▶ **EXERCISE AIM**
Look through the data below. Pick out the lines holding the string "drum".

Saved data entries
* * *

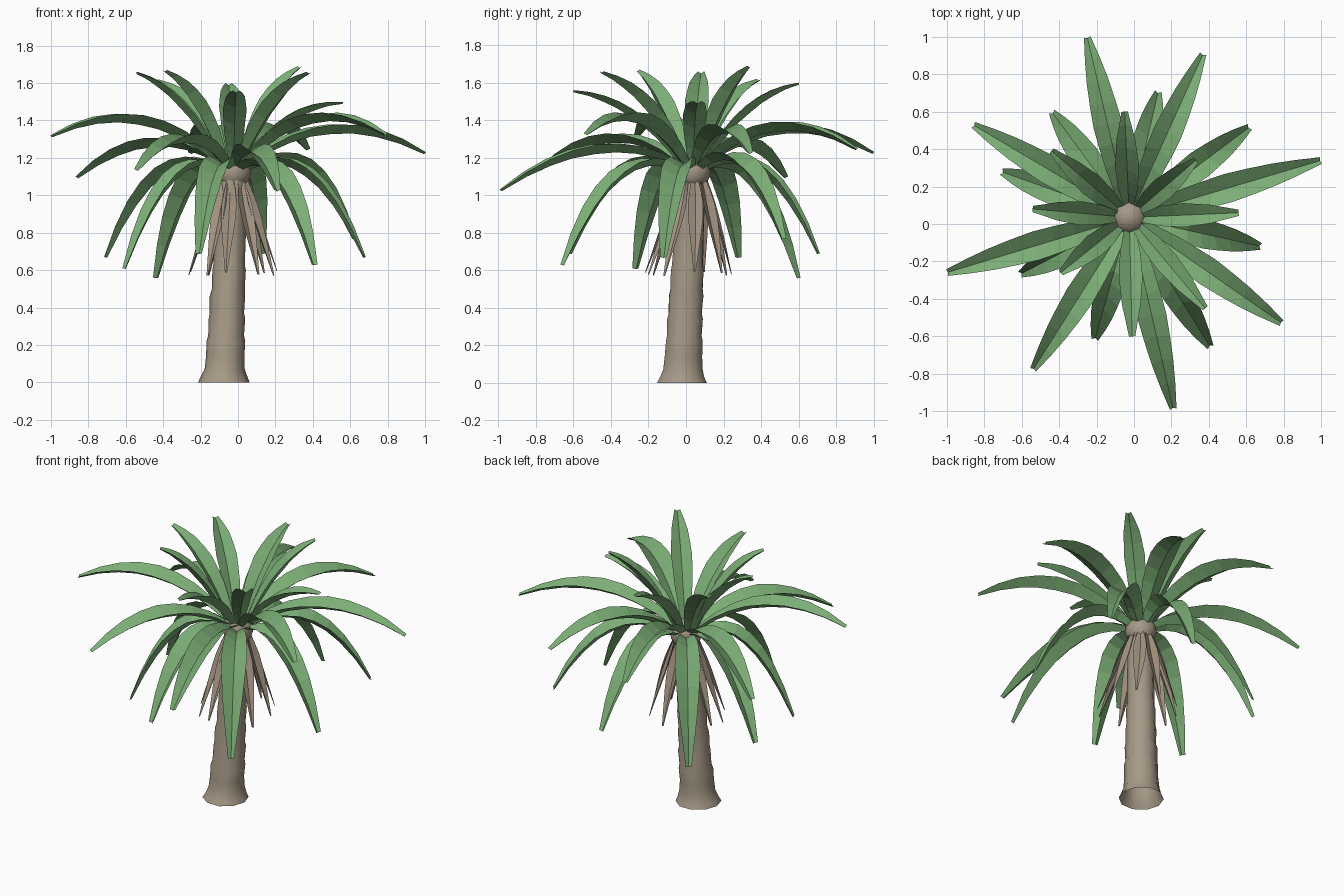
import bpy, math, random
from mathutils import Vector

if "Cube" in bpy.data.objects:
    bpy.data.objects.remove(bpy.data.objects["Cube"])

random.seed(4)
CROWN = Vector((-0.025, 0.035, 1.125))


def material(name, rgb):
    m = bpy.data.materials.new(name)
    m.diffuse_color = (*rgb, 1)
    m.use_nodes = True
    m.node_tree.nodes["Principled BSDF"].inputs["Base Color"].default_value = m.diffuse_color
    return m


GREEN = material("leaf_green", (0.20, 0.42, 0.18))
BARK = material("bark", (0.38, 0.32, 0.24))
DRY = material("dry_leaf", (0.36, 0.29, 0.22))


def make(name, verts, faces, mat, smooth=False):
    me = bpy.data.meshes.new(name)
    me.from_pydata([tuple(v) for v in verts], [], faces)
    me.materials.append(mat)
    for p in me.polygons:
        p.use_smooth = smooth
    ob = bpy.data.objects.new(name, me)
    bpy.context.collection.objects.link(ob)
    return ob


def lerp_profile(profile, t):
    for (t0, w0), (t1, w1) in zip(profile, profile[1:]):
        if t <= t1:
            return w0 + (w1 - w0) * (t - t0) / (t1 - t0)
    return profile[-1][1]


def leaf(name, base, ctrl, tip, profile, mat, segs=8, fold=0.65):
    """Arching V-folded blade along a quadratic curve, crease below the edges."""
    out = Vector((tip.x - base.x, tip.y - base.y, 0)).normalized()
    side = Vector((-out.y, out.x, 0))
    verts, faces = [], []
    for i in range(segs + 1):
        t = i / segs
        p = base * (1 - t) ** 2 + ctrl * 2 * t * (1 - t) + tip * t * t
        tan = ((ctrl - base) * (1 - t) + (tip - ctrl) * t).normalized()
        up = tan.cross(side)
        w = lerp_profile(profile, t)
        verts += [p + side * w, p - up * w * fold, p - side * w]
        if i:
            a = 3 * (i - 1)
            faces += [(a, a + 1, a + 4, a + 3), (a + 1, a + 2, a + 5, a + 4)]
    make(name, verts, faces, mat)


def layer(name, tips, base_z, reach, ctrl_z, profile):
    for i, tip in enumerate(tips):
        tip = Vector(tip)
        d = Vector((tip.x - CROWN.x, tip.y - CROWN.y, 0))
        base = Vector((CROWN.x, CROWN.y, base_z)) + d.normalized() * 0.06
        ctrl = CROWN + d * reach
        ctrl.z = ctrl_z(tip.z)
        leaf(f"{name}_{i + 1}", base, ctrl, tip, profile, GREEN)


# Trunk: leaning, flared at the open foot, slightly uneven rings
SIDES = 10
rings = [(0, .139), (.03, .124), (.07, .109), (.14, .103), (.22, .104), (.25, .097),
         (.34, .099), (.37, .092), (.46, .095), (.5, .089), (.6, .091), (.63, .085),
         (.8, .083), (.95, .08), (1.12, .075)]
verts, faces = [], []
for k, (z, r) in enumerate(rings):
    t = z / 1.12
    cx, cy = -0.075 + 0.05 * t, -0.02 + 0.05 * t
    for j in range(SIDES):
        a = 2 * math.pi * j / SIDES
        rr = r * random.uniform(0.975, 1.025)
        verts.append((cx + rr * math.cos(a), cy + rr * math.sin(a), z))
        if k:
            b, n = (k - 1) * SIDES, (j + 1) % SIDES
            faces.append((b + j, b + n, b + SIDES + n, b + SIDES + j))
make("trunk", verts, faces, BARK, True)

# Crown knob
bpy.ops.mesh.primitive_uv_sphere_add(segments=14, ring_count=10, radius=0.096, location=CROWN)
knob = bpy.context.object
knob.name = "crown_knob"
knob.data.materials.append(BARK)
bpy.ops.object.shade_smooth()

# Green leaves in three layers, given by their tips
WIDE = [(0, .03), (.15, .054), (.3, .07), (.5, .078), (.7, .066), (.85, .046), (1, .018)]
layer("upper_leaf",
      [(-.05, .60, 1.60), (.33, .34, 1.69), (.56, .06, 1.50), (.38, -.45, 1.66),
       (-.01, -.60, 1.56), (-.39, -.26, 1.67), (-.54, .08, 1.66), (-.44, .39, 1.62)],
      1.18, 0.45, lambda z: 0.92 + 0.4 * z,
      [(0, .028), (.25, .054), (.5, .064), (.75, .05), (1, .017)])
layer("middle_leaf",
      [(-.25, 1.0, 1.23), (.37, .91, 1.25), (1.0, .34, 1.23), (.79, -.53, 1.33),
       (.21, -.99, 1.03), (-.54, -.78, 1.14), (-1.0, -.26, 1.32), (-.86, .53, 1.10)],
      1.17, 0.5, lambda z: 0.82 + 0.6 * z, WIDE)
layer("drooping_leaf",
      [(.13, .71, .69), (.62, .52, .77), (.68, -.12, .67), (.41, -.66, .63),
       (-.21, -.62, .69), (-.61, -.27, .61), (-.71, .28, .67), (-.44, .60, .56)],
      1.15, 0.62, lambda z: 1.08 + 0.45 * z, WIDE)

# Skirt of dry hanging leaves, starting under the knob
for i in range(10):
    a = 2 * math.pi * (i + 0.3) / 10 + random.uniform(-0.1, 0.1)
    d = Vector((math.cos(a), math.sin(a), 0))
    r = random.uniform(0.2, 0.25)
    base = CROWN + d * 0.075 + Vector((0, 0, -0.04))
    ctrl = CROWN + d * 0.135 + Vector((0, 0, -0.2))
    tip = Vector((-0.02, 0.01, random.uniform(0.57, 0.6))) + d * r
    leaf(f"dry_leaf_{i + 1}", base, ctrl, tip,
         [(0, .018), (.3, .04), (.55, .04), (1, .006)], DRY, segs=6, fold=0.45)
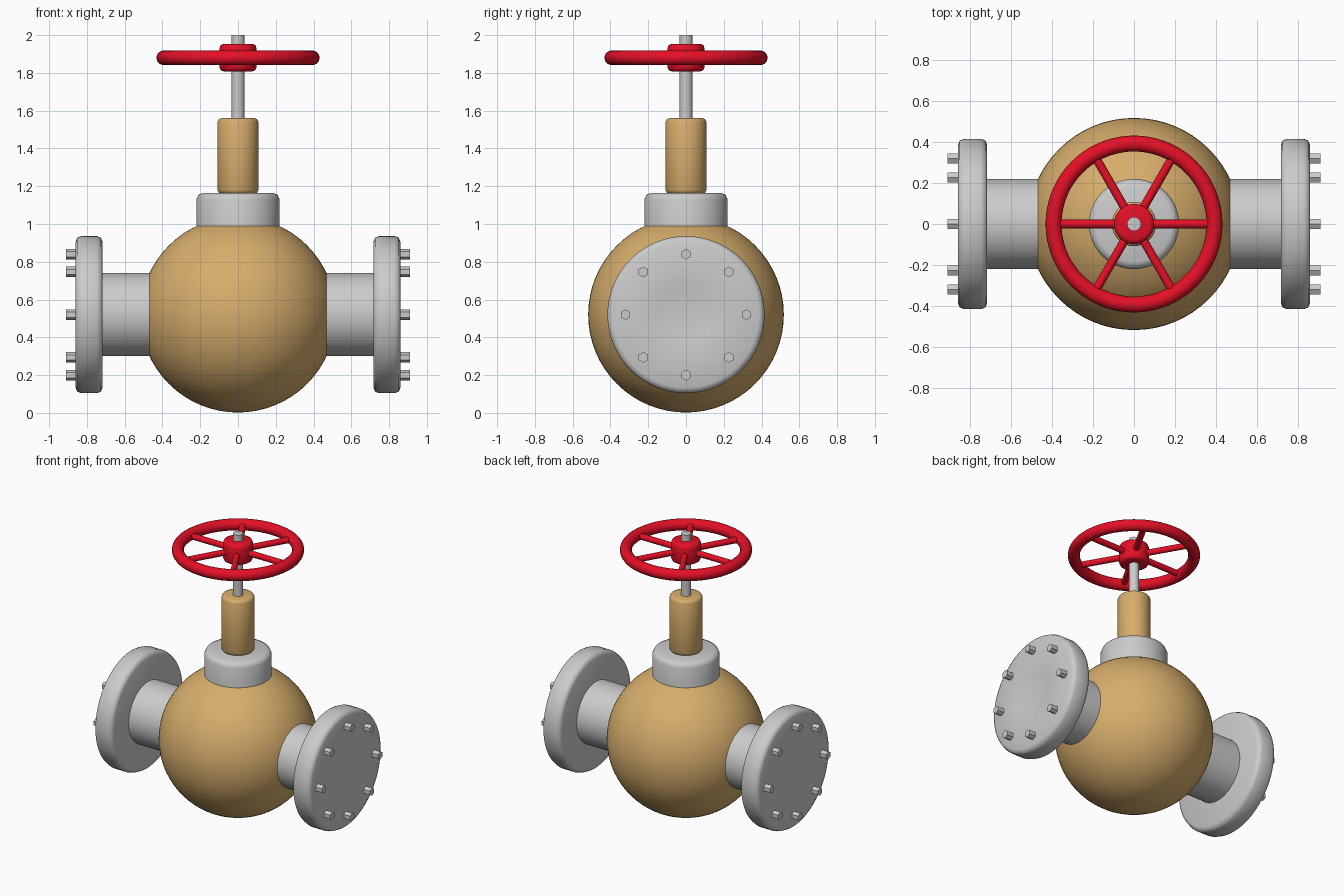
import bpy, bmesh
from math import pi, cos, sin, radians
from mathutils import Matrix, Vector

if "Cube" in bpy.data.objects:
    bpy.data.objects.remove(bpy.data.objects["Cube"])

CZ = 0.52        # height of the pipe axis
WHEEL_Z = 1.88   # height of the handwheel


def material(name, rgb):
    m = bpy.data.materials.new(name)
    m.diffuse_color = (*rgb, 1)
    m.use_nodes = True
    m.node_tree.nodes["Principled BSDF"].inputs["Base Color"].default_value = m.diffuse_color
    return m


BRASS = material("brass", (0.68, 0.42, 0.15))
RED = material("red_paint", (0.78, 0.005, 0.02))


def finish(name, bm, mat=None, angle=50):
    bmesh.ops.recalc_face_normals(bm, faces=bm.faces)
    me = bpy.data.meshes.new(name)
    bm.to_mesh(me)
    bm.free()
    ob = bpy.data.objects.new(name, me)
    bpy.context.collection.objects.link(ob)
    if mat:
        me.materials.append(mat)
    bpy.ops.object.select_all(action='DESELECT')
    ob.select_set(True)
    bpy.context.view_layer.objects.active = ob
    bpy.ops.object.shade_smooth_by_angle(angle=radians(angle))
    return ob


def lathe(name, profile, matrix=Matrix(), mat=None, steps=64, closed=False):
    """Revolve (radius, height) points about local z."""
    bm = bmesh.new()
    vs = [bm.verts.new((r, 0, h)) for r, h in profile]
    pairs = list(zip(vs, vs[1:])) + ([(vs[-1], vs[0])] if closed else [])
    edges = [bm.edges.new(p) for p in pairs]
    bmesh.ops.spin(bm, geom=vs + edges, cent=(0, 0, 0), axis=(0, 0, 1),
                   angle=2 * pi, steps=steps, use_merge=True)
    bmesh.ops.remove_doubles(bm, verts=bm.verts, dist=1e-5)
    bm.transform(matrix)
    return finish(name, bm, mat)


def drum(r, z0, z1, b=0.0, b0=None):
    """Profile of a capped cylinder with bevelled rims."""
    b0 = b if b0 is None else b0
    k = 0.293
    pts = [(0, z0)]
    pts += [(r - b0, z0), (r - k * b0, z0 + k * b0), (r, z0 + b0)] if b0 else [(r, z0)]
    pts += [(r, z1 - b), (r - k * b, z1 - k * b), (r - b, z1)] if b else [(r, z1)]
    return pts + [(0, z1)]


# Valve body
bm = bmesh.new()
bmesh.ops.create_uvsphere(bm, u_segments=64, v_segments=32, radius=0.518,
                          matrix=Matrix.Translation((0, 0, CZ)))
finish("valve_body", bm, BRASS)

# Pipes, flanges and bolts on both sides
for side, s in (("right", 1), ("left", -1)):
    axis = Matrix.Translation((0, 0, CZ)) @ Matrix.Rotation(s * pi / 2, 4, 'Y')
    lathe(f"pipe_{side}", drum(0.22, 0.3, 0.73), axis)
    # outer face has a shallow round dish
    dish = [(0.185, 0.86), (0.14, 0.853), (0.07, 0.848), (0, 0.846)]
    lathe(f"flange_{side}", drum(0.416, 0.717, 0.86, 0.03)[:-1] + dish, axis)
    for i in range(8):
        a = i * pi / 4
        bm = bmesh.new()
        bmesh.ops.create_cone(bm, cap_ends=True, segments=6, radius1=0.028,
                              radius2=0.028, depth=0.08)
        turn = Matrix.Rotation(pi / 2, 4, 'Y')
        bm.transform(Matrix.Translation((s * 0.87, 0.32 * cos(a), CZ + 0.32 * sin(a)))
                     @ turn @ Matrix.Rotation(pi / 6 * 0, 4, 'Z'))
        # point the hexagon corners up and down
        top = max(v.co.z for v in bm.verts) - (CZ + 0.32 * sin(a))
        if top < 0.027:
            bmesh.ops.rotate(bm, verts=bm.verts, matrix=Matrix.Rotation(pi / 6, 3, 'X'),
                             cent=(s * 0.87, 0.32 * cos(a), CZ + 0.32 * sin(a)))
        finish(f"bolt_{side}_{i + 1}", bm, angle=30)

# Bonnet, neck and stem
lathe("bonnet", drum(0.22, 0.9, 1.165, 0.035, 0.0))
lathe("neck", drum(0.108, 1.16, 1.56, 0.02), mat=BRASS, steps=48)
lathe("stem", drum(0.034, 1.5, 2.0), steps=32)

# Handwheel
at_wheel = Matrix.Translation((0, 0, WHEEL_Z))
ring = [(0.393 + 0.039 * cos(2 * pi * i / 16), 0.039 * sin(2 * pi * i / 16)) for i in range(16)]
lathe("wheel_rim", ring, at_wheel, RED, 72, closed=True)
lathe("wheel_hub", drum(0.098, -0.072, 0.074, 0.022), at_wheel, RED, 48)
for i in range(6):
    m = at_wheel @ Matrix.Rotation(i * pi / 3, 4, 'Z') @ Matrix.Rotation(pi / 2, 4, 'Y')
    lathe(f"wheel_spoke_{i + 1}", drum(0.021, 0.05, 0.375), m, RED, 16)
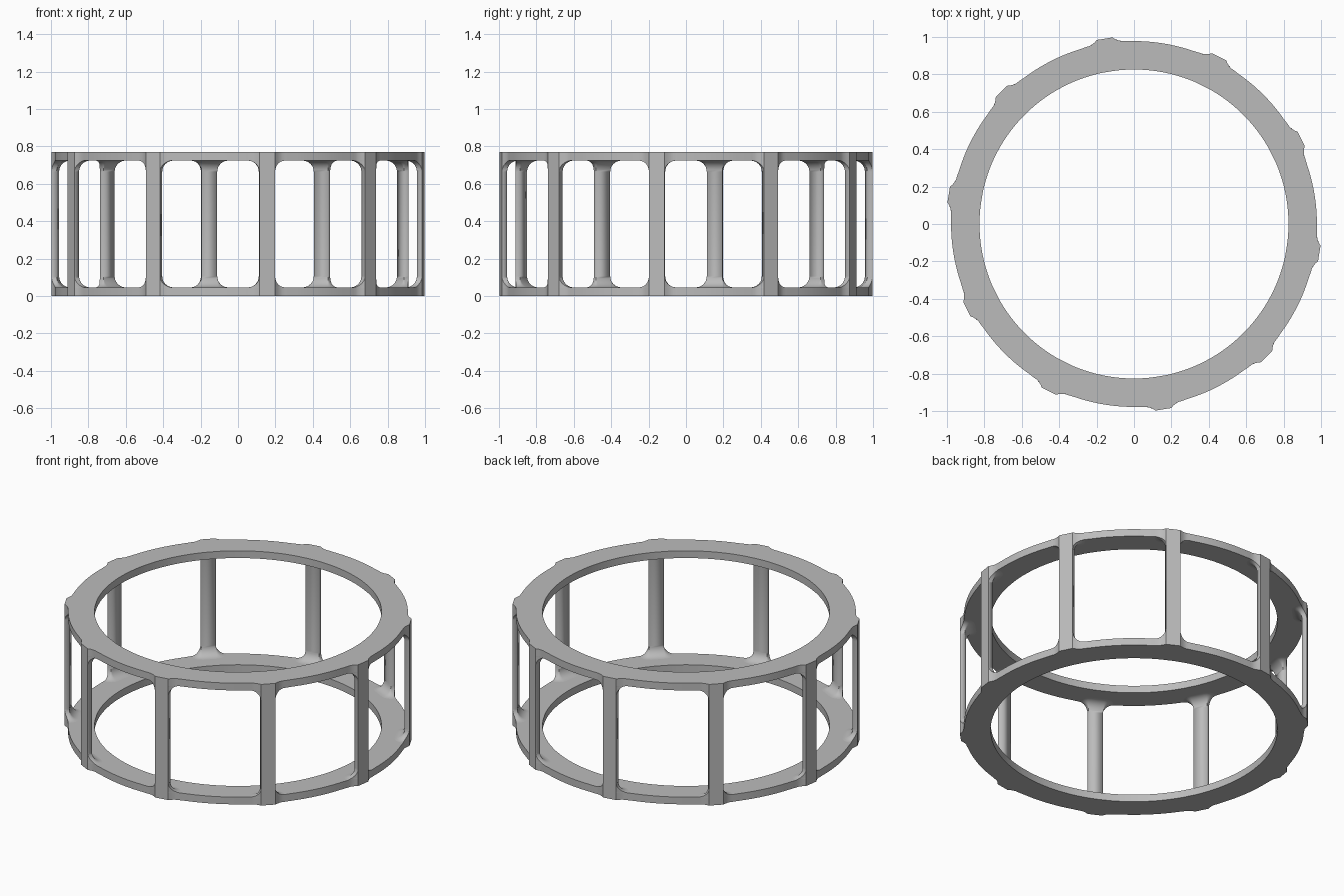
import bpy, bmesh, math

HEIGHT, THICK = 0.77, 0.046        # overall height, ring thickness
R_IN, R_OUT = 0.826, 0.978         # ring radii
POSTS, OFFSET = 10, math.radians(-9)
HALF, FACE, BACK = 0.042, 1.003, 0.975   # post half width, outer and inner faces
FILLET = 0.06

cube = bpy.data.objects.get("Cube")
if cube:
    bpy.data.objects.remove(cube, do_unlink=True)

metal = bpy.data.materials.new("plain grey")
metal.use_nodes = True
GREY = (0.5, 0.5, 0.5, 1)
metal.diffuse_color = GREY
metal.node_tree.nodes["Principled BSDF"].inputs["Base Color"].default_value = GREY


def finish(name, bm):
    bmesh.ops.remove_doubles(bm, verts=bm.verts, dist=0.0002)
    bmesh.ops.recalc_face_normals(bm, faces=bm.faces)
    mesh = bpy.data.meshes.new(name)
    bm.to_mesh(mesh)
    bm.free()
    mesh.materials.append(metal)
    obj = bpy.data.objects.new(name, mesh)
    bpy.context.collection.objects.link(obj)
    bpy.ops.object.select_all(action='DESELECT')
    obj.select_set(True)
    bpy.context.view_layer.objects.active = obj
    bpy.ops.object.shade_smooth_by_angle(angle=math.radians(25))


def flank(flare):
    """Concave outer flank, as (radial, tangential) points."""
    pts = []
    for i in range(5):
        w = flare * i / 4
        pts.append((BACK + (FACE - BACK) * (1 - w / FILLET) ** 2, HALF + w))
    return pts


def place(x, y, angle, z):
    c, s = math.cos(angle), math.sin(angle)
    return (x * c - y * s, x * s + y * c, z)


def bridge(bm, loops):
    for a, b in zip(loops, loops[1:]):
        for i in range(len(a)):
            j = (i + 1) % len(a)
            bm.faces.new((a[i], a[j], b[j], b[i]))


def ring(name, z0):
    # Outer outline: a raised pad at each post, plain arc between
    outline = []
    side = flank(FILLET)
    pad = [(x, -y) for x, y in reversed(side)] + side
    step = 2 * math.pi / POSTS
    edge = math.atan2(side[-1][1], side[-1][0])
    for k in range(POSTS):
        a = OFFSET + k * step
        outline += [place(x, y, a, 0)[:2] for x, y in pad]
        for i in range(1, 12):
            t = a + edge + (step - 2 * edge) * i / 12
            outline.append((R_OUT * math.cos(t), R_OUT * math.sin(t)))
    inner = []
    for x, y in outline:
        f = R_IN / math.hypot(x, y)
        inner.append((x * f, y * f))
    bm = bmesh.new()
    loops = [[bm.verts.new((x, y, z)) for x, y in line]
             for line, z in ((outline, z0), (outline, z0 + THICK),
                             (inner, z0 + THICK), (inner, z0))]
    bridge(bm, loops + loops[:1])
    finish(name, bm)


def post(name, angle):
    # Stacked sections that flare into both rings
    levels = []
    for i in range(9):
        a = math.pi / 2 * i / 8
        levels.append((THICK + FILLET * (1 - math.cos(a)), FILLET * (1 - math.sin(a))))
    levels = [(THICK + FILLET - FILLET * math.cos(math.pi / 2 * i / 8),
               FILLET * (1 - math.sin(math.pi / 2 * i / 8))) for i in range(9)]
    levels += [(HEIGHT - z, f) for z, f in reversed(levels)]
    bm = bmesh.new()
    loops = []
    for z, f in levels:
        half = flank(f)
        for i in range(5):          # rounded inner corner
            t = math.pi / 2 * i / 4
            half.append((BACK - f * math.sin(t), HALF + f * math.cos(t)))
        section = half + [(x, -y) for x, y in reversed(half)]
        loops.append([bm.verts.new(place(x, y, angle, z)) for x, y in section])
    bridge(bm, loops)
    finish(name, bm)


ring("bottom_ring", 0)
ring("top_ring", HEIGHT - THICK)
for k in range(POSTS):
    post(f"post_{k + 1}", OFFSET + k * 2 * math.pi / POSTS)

* * *

▶ **OUTPUT FOR THIS TASK**
def drum(r, z0, z1, b=0.0, b0=None):
    lathe(f"pipe_{side}", drum(0.22, 0.3, 0.73), axis)
    lathe(f"flange_{side}", drum(0.416, 0.717, 0.86, 0.03)[:-1] + dish, axis)
lathe("bonnet", drum(0.22, 0.9, 1.165, 0.035, 0.0))
lathe("neck", drum(0.108, 1.16, 1.56, 0.02), mat=BRASS, steps=48)
lathe("stem", drum(0.034, 1.5, 2.0), steps=32)
lathe("wheel_hub", drum(0.098, -0.072, 0.074, 0.022), at_wheel, RED, 48)
    lathe(f"wheel_spoke_{i + 1}", drum(0.021, 0.05, 0.375), m, RED, 16)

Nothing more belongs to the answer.